INPUT:
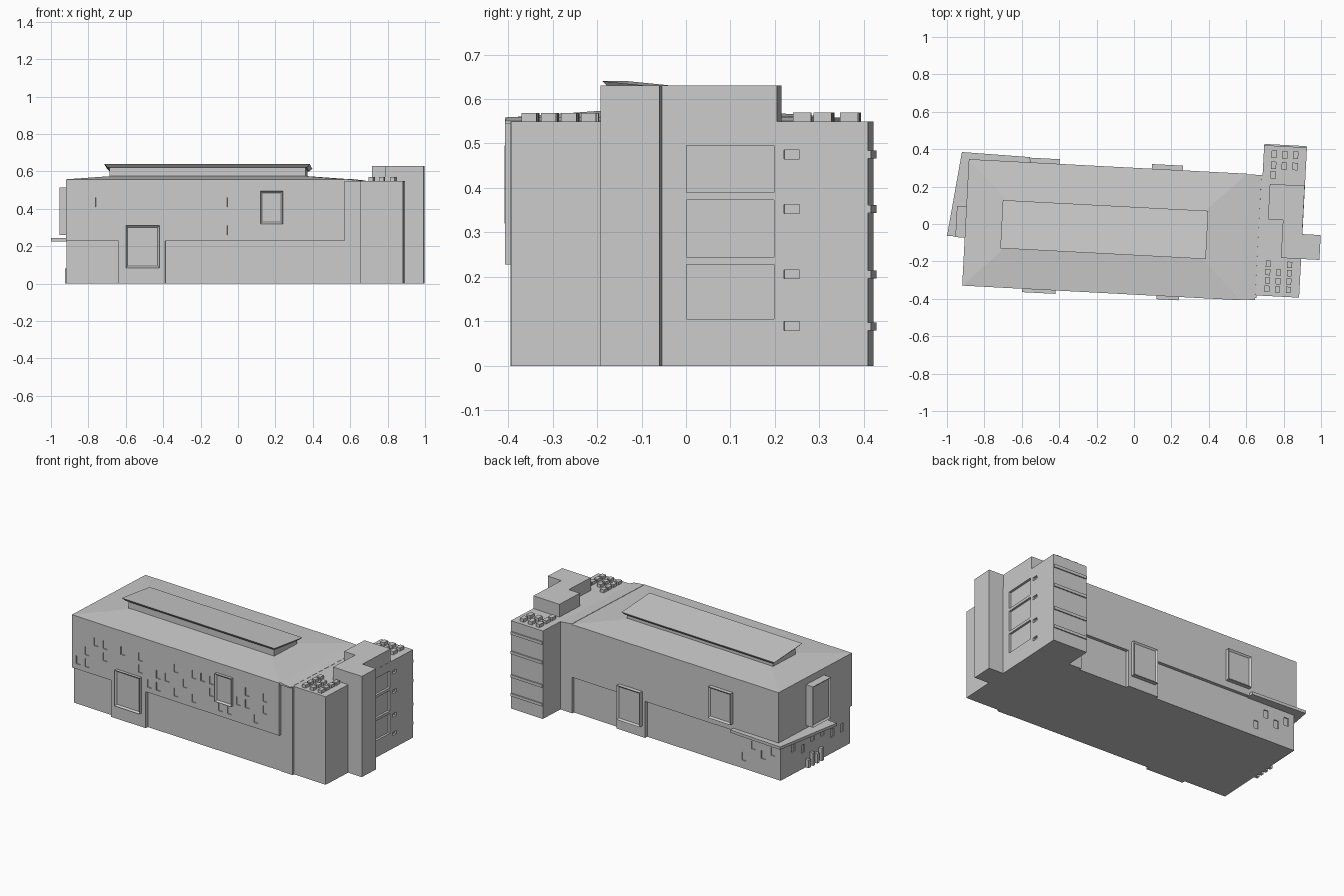
import bpy, bmesh, math, random
from mathutils import Matrix, Vector

if "Cube" in bpy.data.objects:
    bpy.data.objects.remove(bpy.data.objects["Cube"])

random.seed(4)
TURN = Matrix.Rotation(math.radians(-3), 4, 'Z')   # whole building is turned slightly


def finish(name, bm):
    bmesh.ops.recalc_face_normals(bm, faces=bm.faces)
    me = bpy.data.meshes.new(name)
    bm.to_mesh(me)
    bm.free()
    ob = bpy.data.objects.new(name, me)
    ob.matrix_world = TURN
    bpy.context.collection.objects.link(ob)
    return ob


def add_box(bm, x0, x1, y0, y1, z0, z1):
    m = Matrix.Translation(((x0 + x1) / 2, (y0 + y1) / 2, (z0 + z1) / 2)) @ \
        Matrix.Diagonal((x1 - x0, y1 - y0, z1 - z0, 1))
    bmesh.ops.create_cube(bm, size=1, matrix=m)


def boxes(name, *dims):
    bm = bmesh.new()
    for d in dims:
        add_box(bm, *d)
    return finish(name, bm)


def prism(name, pts, z0, z1):
    bm = bmesh.new()
    f = bm.faces.new([bm.verts.new((x, y, z0)) for x, y in pts])
    r = bmesh.ops.extrude_face_region(bm, geom=[f])
    for v in r['geom']:
        if isinstance(v, bmesh.types.BMVert):
            v.co.z = z1
    return finish(name, bm)


def loft(name, low, high):
    # two four-cornered rings joined into a closed solid
    bm = bmesh.new()
    a = [bm.verts.new(p) for p in low]
    b = [bm.verts.new(p) for p in high]
    bm.faces.new(a)
    bm.faces.new(b)
    for i in range(4):
        j = (i + 1) % 4
        bm.faces.new((a[i], a[j], b[j], b[i]))
    return finish(name, bm)


def ring(x0, x1, y0, y1, zf, zb):
    return [(x0, y0, zf), (x1, y0, zf), (x1, y1, zb), (x0, y1, zb)]


def cut(ob, name, dims):
    c = boxes(name, *dims)
    c.hide_render = True
    c.hide_viewport = True
    mod = ob.modifiers.new('openings', 'BOOLEAN')
    mod.operation = 'DIFFERENCE'
    mod.object = c
    mod.solver = 'EXACT'


def bay(name, direction, *dims):
    # projecting window frame with a sunken pane
    bm = bmesh.new()
    add_box(bm, *dims)
    bmesh.ops.recalc_face_normals(bm, faces=bm.faces)
    d = Vector(direction)
    f = max(bm.faces, key=lambda f: f.normal.dot(d))
    bmesh.ops.inset_region(bm, faces=[f], thickness=0.014)
    bmesh.ops.translate(bm, verts=f.verts, vec=-d * 0.01)
    return finish(name, bm)


# Main hall: overhanging upper storey, set-back ground floor, flush blocks
upper = boxes('upper_storey', (-.90, .59, -.377, .30, .228, .558))
lower = boxes('ground_floor', (-.90, .59, -.357, .28, 0, .228))
boxes('front_flush_block', (-.62, -.37, -.377, -.35, 0, .228))
boxes('back_flush_block', (.06, .265, .27, .30, 0, .228))
boxes('link_block', (.588, .675, -.36, .295, 0, .55))

# Scattered small windows, sunk into the upper front
wins = []
for i in range(22):
    x = -.87 + i * .064
    for z in random.sample([.26, .335, .41], 2 if i % 2 else 1):
        if (-.63 < x < -.37 and z < .32) or (.09 < x < .27 and z > .3):
            continue
        wins.append((x, x + .03, -.40, -.371, z, z + .05))
cut(upper, 'front_window_cutter', wins)

# Small windows around the entrance corner
wins = []
for i in range(4):
    x = -.86 + i * .07
    z = random.choice([.05, .10, .14])
    wins.append((x, x + .03, .274, .30, z, z + .05))
for i in range(6):
    y = -.30 + i * .09
    z = random.choice([.10, .14])
    wins.append((-.92, -.894, y, y + .03, z, z + .05))
cut(lower, 'entrance_window_cutter', wins)

# Low hipped roof and raised sloping skylight
loft('hipped_roof', ring(-.90, .59, -.377, .30, .558, .558),
     ring(-.66, .35, -.14, .065, .576, .576))
loft('roof_end_slope', ring(.59, .668, -.372, .297, .545, .545),
     [(.59, -.372, .56), (.667, -.372, .551), (.667, .297, .551), (.59, .297, .56)])
loft('skylight_base', ring(-.68, .368, -.14, .07, .56, .56),
     ring(-.68, .368, -.14, .07, .626, .605))
loft('skylight_plate', ring(-.69, .376, -.15, .08, .621, .599),
     ring(-.707, .393, -.167, .091, .64, .614))

# Projecting framed windows
bay('front_bay_low', (0, -1, 0), -.58, -.40, -.395, -.37, .085, .31)
bay('front_bay_high', (0, -1, 0), .14, .26, -.395, -.37, .32, .495)
bay('back_bay_high', (0, 1, 0), -.572, -.412, .29, .325, .27, .465)
bay('back_bay_low', (0, 1, 0), .08, .245, .29, .325, .07, .285)
bay('end_bay', (-1, 0, 0), -.95, -.89, -.12, .046, .26, .515)

# Wedge canopy over the entrance corner, and entrance posts
prism('entrance_canopy', [(-.90, -.116), (-.995, -.116), (-.939, .336),
                          (-.574, .328), (-.574, .28), (-.89, .28)], .225, .243)
boxes('entrance_posts', *[(-.922, -.89, y, y + .02, 0, h)
                          for y, h in ((-.09, .08), (-.05, .06), (-.01, .08), (.03, .05))])

# End tower with sunken window panels on its right side
tower = boxes('end_tower', (.673, .902, -.347, .457, 0, .55))
panels = [(.888, .95, .048, .245, a, b) for a, b in ((.105, .228), (.245, .373), (.39, .495))]
panels += [(.888, .95, .268, .303, z, z + .02) for z in (.08, .196, .343, .465)]
cut(tower, 'panel_cutter', panels)
boxes('back_bands', *[(.675, .90, .45, .464, z, z + .018) for z in (.08, .197, .344, .466)])

# Stair shaft and rooftop plant rooms
boxes('stair_shaft', (.90, 1.0, -.14, -.007, 0, .63))
prism('plant_room', [(.714, .252), (.714, .063), (.794, .063), (.794, -.14),
                     (.901, -.14), (.901, .252)], .545, .63)

# Rows of small rooftop vents
vents = []
for xs in (.715, .772, .83):
    for k, y in enumerate((-.326, -.282, -.236, -.192)):
        if not (xs == .772 and k == 3):
            vents.append((xs, xs + .026, y, y + .034, .545, .569))
    for k, y in enumerate((.28, .332, .392)):
        if not (xs > .75 and k == 0):
            vents.append((xs, xs + .028, y, y + .04, .545, .57))
boxes('roof_vents', *vents)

WHAT NEEDS TO BE DONE:
Where a picture appears, skip it; repeat everything else in the data exactly.

YOUR SOLUTION:
import bpy, bmesh, math, random
from mathutils import Matrix, Vector

if "Cube" in bpy.data.objects:
    bpy.data.objects.remove(bpy.data.objects["Cube"])

random.seed(4)
TURN = Matrix.Rotation(math.radians(-3), 4, 'Z')   # whole building is turned slightly


def finish(name, bm):
    bmesh.ops.recalc_face_normals(bm, faces=bm.faces)
    me = bpy.data.meshes.new(name)
    bm.to_mesh(me)
    bm.free()
    ob = bpy.data.objects.new(name, me)
    ob.matrix_world = TURN
    bpy.context.collection.objects.link(ob)
    return ob


def add_box(bm, x0, x1, y0, y1, z0, z1):
    m = Matrix.Translation(((x0 + x1) / 2, (y0 + y1) / 2, (z0 + z1) / 2)) @ \
        Matrix.Diagonal((x1 - x0, y1 - y0, z1 - z0, 1))
    bmesh.ops.create_cube(bm, size=1, matrix=m)


def boxes(name, *dims):
    bm = bmesh.new()
    for d in dims:
        add_box(bm, *d)
    return finish(name, bm)


def prism(name, pts, z0, z1):
    bm = bmesh.new()
    f = bm.faces.new([bm.verts.new((x, y, z0)) for x, y in pts])
    r = bmesh.ops.extrude_face_region(bm, geom=[f])
    for v in r['geom']:
        if isinstance(v, bmesh.types.BMVert):
            v.co.z = z1
    return finish(name, bm)


def loft(name, low, high):
    # two four-cornered rings joined into a closed solid
    bm = bmesh.new()
    a = [bm.verts.new(p) for p in low]
    b = [bm.verts.new(p) for p in high]
    bm.faces.new(a)
    bm.faces.new(b)
    for i in range(4):
        j = (i + 1) % 4
        bm.faces.new((a[i], a[j], b[j], b[i]))
    return finish(name, bm)


def ring(x0, x1, y0, y1, zf, zb):
    return [(x0, y0, zf), (x1, y0, zf), (x1, y1, zb), (x0, y1, zb)]


def cut(ob, name, dims):
    c = boxes(name, *dims)
    c.hide_render = True
    c.hide_viewport = True
    mod = ob.modifiers.new('openings', 'BOOLEAN')
    mod.operation = 'DIFFERENCE'
    mod.object = c
    mod.solver = 'EXACT'


def bay(name, direction, *dims):
    # projecting window frame with a sunken pane
    bm = bmesh.new()
    add_box(bm, *dims)
    bmesh.ops.recalc_face_normals(bm, faces=bm.faces)
    d = Vector(direction)
    f = max(bm.faces, key=lambda f: f.normal.dot(d))
    bmesh.ops.inset_region(bm, faces=[f], thickness=0.014)
    bmesh.ops.translate(bm, verts=f.verts, vec=-d * 0.01)
    return finish(name, bm)


# Main hall: overhanging upper storey, set-back ground floor, flush blocks
upper = boxes('upper_storey', (-.90, .59, -.377, .30, .228, .558))
lower = boxes('ground_floor', (-.90, .59, -.357, .28, 0, .228))
boxes('front_flush_block', (-.62, -.37, -.377, -.35, 0, .228))
boxes('back_flush_block', (.06, .265, .27, .30, 0, .228))
boxes('link_block', (.588, .675, -.36, .295, 0, .55))

# Scattered small windows, sunk into the upper front
wins = []
for i in range(22):
    x = -.87 + i * .064
    for z in random.sample([.26, .335, .41], 2 if i % 2 else 1):
        if (-.63 < x < -.37 and z < .32) or (.09 < x < .27 and z > .3):
            continue
        wins.append((x, x + .03, -.40, -.371, z, z + .05))
cut(upper, 'front_window_cutter', wins)

# Small windows around the entrance corner
wins = []
for i in range(4):
    x = -.86 + i * .07
    z = random.choice([.05, .10, .14])
    wins.append((x, x + .03, .274, .30, z, z + .05))
for i in range(6):
    y = -.30 + i * .09
    z = random.choice([.10, .14])
    wins.append((-.92, -.894, y, y + .03, z, z + .05))
cut(lower, 'entrance_window_cutter', wins)

# Low hipped roof and raised sloping skylight
loft('hipped_roof', ring(-.90, .59, -.377, .30, .558, .558),
     ring(-.66, .35, -.14, .065, .576, .576))
loft('roof_end_slope', ring(.59, .668, -.372, .297, .545, .545),
     [(.59, -.372, .56), (.667, -.372, .551), (.667, .297, .551), (.59, .297, .56)])
loft('skylight_base', ring(-.68, .368, -.14, .07, .56, .56),
     ring(-.68, .368, -.14, .07, .626, .605))
loft('skylight_plate', ring(-.69, .376, -.15, .08, .621, .599),
     ring(-.707, .393, -.167, .091, .64, .614))

# Projecting framed windows
bay('front_bay_low', (0, -1, 0), -.58, -.40, -.395, -.37, .085, .31)
bay('front_bay_high', (0, -1, 0), .14, .26, -.395, -.37, .32, .495)
bay('back_bay_high', (0, 1, 0), -.572, -.412, .29, .325, .27, .465)
bay('back_bay_low', (0, 1, 0), .08, .245, .29, .325, .07, .285)
bay('end_bay', (-1, 0, 0), -.95, -.89, -.12, .046, .26, .515)

# Wedge canopy over the entrance corner, and entrance posts
prism('entrance_canopy', [(-.90, -.116), (-.995, -.116), (-.939, .336),
                          (-.574, .328), (-.574, .28), (-.89, .28)], .225, .243)
boxes('entrance_posts', *[(-.922, -.89, y, y + .02, 0, h)
                          for y, h in ((-.09, .08), (-.05, .06), (-.01, .08), (.03, .05))])

# End tower with sunken window panels on its right side
tower = boxes('end_tower', (.673, .902, -.347, .457, 0, .55))
panels = [(.888, .95, .048, .245, a, b) for a, b in ((.105, .228), (.245, .373), (.39, .495))]
panels += [(.888, .95, .268, .303, z, z + .02) for z in (.08, .196, .343, .465)]
cut(tower, 'panel_cutter', panels)
boxes('back_bands', *[(.675, .90, .45, .464, z, z + .018) for z in (.08, .197, .344, .466)])

# Stair shaft and rooftop plant rooms
boxes('stair_shaft', (.90, 1.0, -.14, -.007, 0, .63))
prism('plant_room', [(.714, .252), (.714, .063), (.794, .063), (.794, -.14),
                     (.901, -.14), (.901, .252)], .545, .63)

# Rows of small rooftop vents
vents = []
for xs in (.715, .772, .83):
    for k, y in enumerate((-.326, -.282, -.236, -.192)):
        if not (xs == .772 and k == 3):
            vents.append((xs, xs + .026, y, y + .034, .545, .569))
    for k, y in enumerate((.28, .332, .392)):
        if not (xs > .75 and k == 0):
            vents.append((xs, xs + .028, y, y + .04, .545, .57))
boxes('roof_vents', *vents)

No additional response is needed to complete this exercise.